Born Mexico City, Mexico, 1937. BSc. Engineering, Universidad Nacional Autónoma de México (1958); MBA, Harvard Business School (1961).
“A company is not made solely by one man. He alone cannot be the leader, the visionary, the one making contacts, the one who opens the doors and establishes the course of the company.”
Antonio Madero, Founder, Chairman, and CEO of Sanluis Corporación S.A. de C.V. (now Rassini, S.A.B. de C.V.), frames his interview in terms of the broad political, financial, and economic context in Mexico during the 1980s and 1990s. After graduating in 1958 from the Universidad Nacional Autónoma de México with a BSc in Engineering, he was admitted to the Harvard Business School and graduated with an MBA in 1961. Seven years later, after several promotions at the US-based chemical company DuPont, he was offered the position of Director General at a small Mexican mining company called Peñoles.
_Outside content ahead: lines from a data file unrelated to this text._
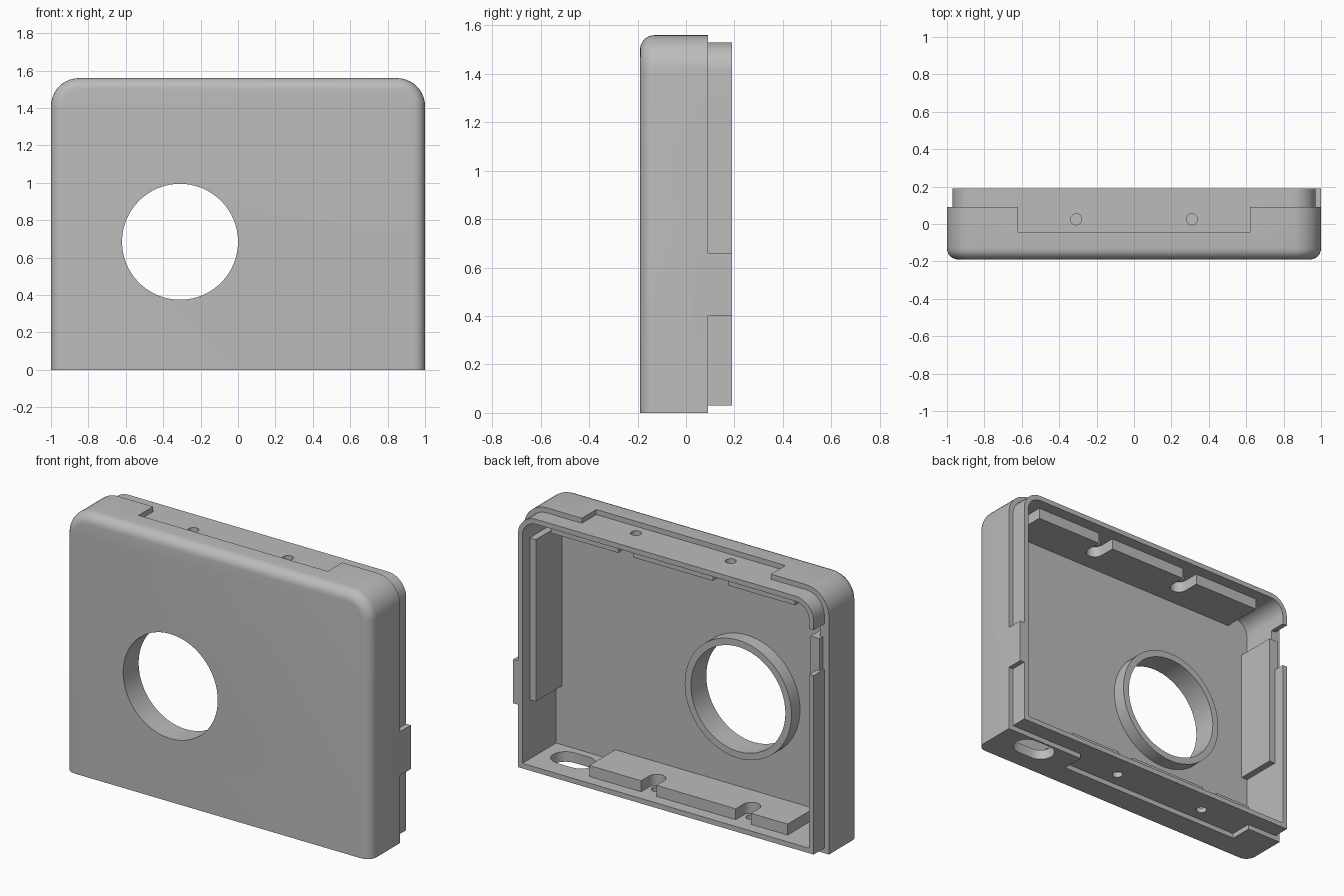
import bpy, bmesh
from math import sin, cos, radians

if "Cube" in bpy.data.objects:
    bpy.data.objects.remove(bpy.data.objects["Cube"], do_unlink=True)

FRONT, STEP, BACK = -0.19, 0.09, 0.19   # depth of front face, rim step, rim edge
INNER = -0.125                          # inside of the front wall
PAD_BACK = 0.12
RECESS = -0.045
HEIGHT = 1.56


def arc(cx, cy, r, start, end, n=10):
    angles = [radians(start + (end - start) * i / n) for i in range(n + 1)]
    return [(cx + r * cos(a), cy + r * sin(a)) for a in angles]


def rect(x0, x1, y0, y1):
    return [(x0, y0), (x1, y0), (x1, y1), (x0, y1)]


def circle(cx, cy, r, n):
    return arc(cx, cy, r, 0, 360, n)[:-1]


def arch(inset, r):
    """Outline with square bottom corners and round top corners."""
    x, top = 1 - inset, HEIGHT - inset
    return ([(-x, inset), (x, inset)] + arc(x - r, top - r, r, 0, 90)
            + arc(r - x, top - r, r, 90, 180))


def solid(name, outline, axis, start, end, round_front=0):
    """Extrude an outline along y or z."""
    def place(p, t):
        return (p[0], t, p[1]) if axis == "y" else (p[0], p[1], t)
    bm = bmesh.new()
    rings = [[bm.verts.new(place(p, t)) for p in outline] for t in (start, end)]
    bm.faces.new(rings[0])
    bm.faces.new(rings[1])
    n = len(outline)
    for i in range(n):
        j = (i + 1) % n
        bm.faces.new((rings[0][i], rings[0][j], rings[1][j], rings[1][i]))
    bmesh.ops.recalc_face_normals(bm, faces=bm.faces)
    if round_front:
        edges = [e for e in bm.edges
                 if all(v.co.y < start + 0.001 for v in e.verts)
                 and any(v.co.z > 0.001 for v in e.verts)]
        bmesh.ops.bevel(bm, geom=edges, offset=round_front, segments=6,
                        profile=0.5, affect="EDGES")
    mesh = bpy.data.meshes.new(name)
    bm.to_mesh(mesh)
    bm.free()
    obj = bpy.data.objects.new(name, mesh)
    bpy.context.collection.objects.link(obj)
    return obj


def box(name, x0, x1, y0, y1, z0, z1):
    return solid(name, rect(x0, x1, y0, y1), "z", z0, z1)


def combine(target, tool, operation):
    """Boolean the tool into the target, then discard the tool."""
    mod = target.modifiers.new("boolean", "BOOLEAN")
    mod.operation, mod.object, mod.solver = operation, tool, "EXACT"
    bpy.context.view_layer.update()
    graph = bpy.context.evaluated_depsgraph_get()
    mesh = bpy.data.meshes.new_from_object(target.evaluated_get(graph))
    target.modifiers.clear()
    target.data = mesh
    bpy.data.objects.remove(tool, do_unlink=True)


def add(target, tool):
    combine(target, tool, "UNION")


def cut(target, tool):
    combine(target, tool, "DIFFERENCE")


# Outer shell with the stepped rim and side tab
shell = solid("case_shell", arch(0, 0.15), "y", FRONT, STEP, 0.06)
add(shell, solid("rim", arch(0.03, 0.12), "y", 0, BACK))
add(shell, box("side_tab", 0.95, 1, 0.03, BACK, 0.40, 0.66))

# Recesses in the top and bottom, offset to the side underneath
cut(shell, box("top_recess", -0.62, 0.62, RECESS, 0.3, HEIGHT - 0.03, 1.7))
cut(shell, box("bottom_recess", -0.77, 0.47, RECESS, 0.3, -0.1, 0.03))

# Hollow interior and the rim notch
cut(shell, solid("cavity", arch(0.06, 0.09), "y", INNER, 0.4))
cut(shell, box("rim_notch", -1.1, -0.9, STEP, 0.3, 1.09, 1.36))

# Side pads inside the walls
add(shell, box("left_pad", 0.90, 0.96, INNER - 0.02, PAD_BACK, 0.41, 1.37))
add(shell, box("right_pad", -0.96, -0.90, INNER - 0.02, PAD_BACK, 0.48, 1.28))

# Top and bottom screw pads with open slots, and the screw holes
for name, x0, x1, z0, z1, middle, hole_y in (
        ("top_pad", -0.80, 0.80, 1.435, 1.515, 0, 0.025),
        ("bottom_pad", -0.75, 0.55, 0.045, 0.125, -0.15, 0.045)):
    pad = box(name, x0, x1, INNER - 0.02, PAD_BACK, z0, z1)
    for side in (-1, 1):
        x = middle + side * 0.31
        slot = [(x + 0.05, 0.3), (x - 0.05, 0.3)] + arc(x, hole_y, 0.05, 180, 360)
        cut(pad, solid("slot", slot, "z", z0 - 0.1, z1 + 0.1))
    add(shell, pad)
    for side in (-1, 1):
        hole = circle(middle + side * 0.31, hole_y, 0.03, 20)
        cut(shell, solid("screw_hole", hole, "z", z0 - 0.15, z1 + 0.15))

# Oval opening in the floor
oval = arc(0.79, 0, 0.08, -90, 90) + arc(0.69, 0, 0.08, 90, 270)
cut(shell, solid("floor_opening", oval, "z", -0.1, 0.2))

# Round front opening with its collar
add(shell, solid("collar", circle(-0.31, 0.685, 0.35, 64), "y", INNER - 0.02, RECESS))
cut(shell, solid("round_opening", circle(-0.31, 0.685, 0.31, 64), "y", -0.4, 0.1))

# Grey plastic
grey = bpy.data.materials.new("grey_plastic")
grey.use_nodes = True
colour = (0.5, 0.5, 0.5, 1)
grey.diffuse_color = colour
for node in grey.node_tree.nodes:
    if node.type == "BSDF_PRINCIPLED":
        node.inputs["Base Color"].default_value = colour
shell.data.materials.clear()
shell.data.materials.append(grey)
for face in shell.data.polygons:
    face.material_index = 0

bpy.ops.object.select_all(action="DESELECT")
shell.select_set(True)
bpy.context.view_layer.objects.active = shell
bpy.ops.object.shade_smooth_by_angle(angle=radians(30))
He retained that position until 1978, when he left to invest in other sectors, but eventually turned to automobile parts—a sector in which Mexico aspired to compete on an international scale—in 1985 when Mexico joined the World Trade Organization. With the clear goal of establishing an auto parts business built on superior technology, innovation, high quality, and superior service to customers, he established a Research and Development Center in Plymouth, Michigan, and shortly thereafter began to export to Jeep, Chrysler, Ford and General Motors. Madero describes in the interview how he successfully navigated the global financial crisis in 2009, which left two of his major purchasers, GM and Chrysler, bankrupt. In 2013 the Sanluis Corporación S.A. de C.V. received the Supplier of the Year award by GM, the only Mexican company to ever to do so. Madero attributes much of his success to his education, which inspired him to create the Fundación México en Harvard in 1989, which has allowed more than 800 students to attend Harvard from Mexico. He also discusses how he played a role in the creation of the David Rockefeller Center for Latin American Studies at Harvard in 1994.